# WHAT THE TASK ASKS
Produce the listing below again, exactly as shown.

# SOURCE DATA
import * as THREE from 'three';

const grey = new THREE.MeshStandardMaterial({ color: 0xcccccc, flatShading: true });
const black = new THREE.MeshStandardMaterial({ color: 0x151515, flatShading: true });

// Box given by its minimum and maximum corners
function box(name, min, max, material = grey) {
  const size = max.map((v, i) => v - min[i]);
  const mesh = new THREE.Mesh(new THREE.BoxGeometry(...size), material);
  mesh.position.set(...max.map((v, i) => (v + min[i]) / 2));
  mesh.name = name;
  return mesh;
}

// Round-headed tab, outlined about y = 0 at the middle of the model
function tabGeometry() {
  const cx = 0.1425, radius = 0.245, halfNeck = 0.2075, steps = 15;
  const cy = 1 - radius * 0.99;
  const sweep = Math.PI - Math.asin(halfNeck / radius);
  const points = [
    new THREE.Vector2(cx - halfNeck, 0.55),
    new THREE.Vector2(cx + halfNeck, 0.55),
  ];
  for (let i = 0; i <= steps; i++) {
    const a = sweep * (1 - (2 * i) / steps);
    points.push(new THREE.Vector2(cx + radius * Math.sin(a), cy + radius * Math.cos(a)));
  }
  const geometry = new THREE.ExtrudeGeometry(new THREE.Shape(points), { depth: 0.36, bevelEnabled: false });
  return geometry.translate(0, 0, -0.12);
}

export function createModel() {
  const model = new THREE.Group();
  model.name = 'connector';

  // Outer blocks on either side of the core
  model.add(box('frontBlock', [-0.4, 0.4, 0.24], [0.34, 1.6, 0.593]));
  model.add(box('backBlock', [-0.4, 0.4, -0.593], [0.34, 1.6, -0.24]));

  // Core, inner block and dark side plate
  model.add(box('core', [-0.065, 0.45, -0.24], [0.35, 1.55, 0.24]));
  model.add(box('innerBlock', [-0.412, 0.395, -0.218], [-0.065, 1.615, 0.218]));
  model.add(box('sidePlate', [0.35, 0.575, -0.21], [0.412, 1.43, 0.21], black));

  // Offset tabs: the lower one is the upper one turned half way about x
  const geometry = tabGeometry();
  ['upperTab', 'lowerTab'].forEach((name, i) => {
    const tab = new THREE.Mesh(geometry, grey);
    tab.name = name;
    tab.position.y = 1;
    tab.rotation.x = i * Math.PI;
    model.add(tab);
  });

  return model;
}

# WRITTEN RESPONSE
import * as THREE from 'three';

const grey = new THREE.MeshStandardMaterial({ color: 0xcccccc, flatShading: true });
const black = new THREE.MeshStandardMaterial({ color: 0x151515, flatShading: true });

// Box given by its minimum and maximum corners
function box(name, min, max, material = grey) {
  const size = max.map((v, i) => v - min[i]);
  const mesh = new THREE.Mesh(new THREE.BoxGeometry(...size), material);
  mesh.position.set(...max.map((v, i) => (v + min[i]) / 2));
  mesh.name = name;
  return mesh;
}

// Round-headed tab, outlined about y = 0 at the middle of the model
function tabGeometry() {
  const cx = 0.1425, radius = 0.245, halfNeck = 0.2075, steps = 15;
  const cy = 1 - radius * 0.99;
  const sweep = Math.PI - Math.asin(halfNeck / radius);
  const points = [
    new THREE.Vector2(cx - halfNeck, 0.55),
    new THREE.Vector2(cx + halfNeck, 0.55),
  ];
  for (let i = 0; i <= steps; i++) {
    const a = sweep * (1 - (2 * i) / steps);
    points.push(new THREE.Vector2(cx + radius * Math.sin(a), cy + radius * Math.cos(a)));
  }
  const geometry = new THREE.ExtrudeGeometry(new THREE.Shape(points), { depth: 0.36, bevelEnabled: false });
  return geometry.translate(0, 0, -0.12);
}

export function createModel() {
  const model = new THREE.Group();
  model.name = 'connector';

  // Outer blocks on either side of the core
  model.add(box('frontBlock', [-0.4, 0.4, 0.24], [0.34, 1.6, 0.593]));
  model.add(box('backBlock', [-0.4, 0.4, -0.593], [0.34, 1.6, -0.24]));

  // Core, inner block and dark side plate
  model.add(box('core', [-0.065, 0.45, -0.24], [0.35, 1.55, 0.24]));
  model.add(box('innerBlock', [-0.412, 0.395, -0.218], [-0.065, 1.615, 0.218]));
  model.add(box('sidePlate', [0.35, 0.575, -0.21], [0.412, 1.43, 0.21], black));

  // Offset tabs: the lower one is the upper one turned half way about x
  const geometry = tabGeometry();
  ['upperTab', 'lowerTab'].forEach((name, i) => {
    const tab = new THREE.Mesh(geometry, grey);
    tab.name = name;
    tab.position.y = 1;
    tab.rotation.x = i * Math.PI;
    model.add(tab);
  });

  return model;
}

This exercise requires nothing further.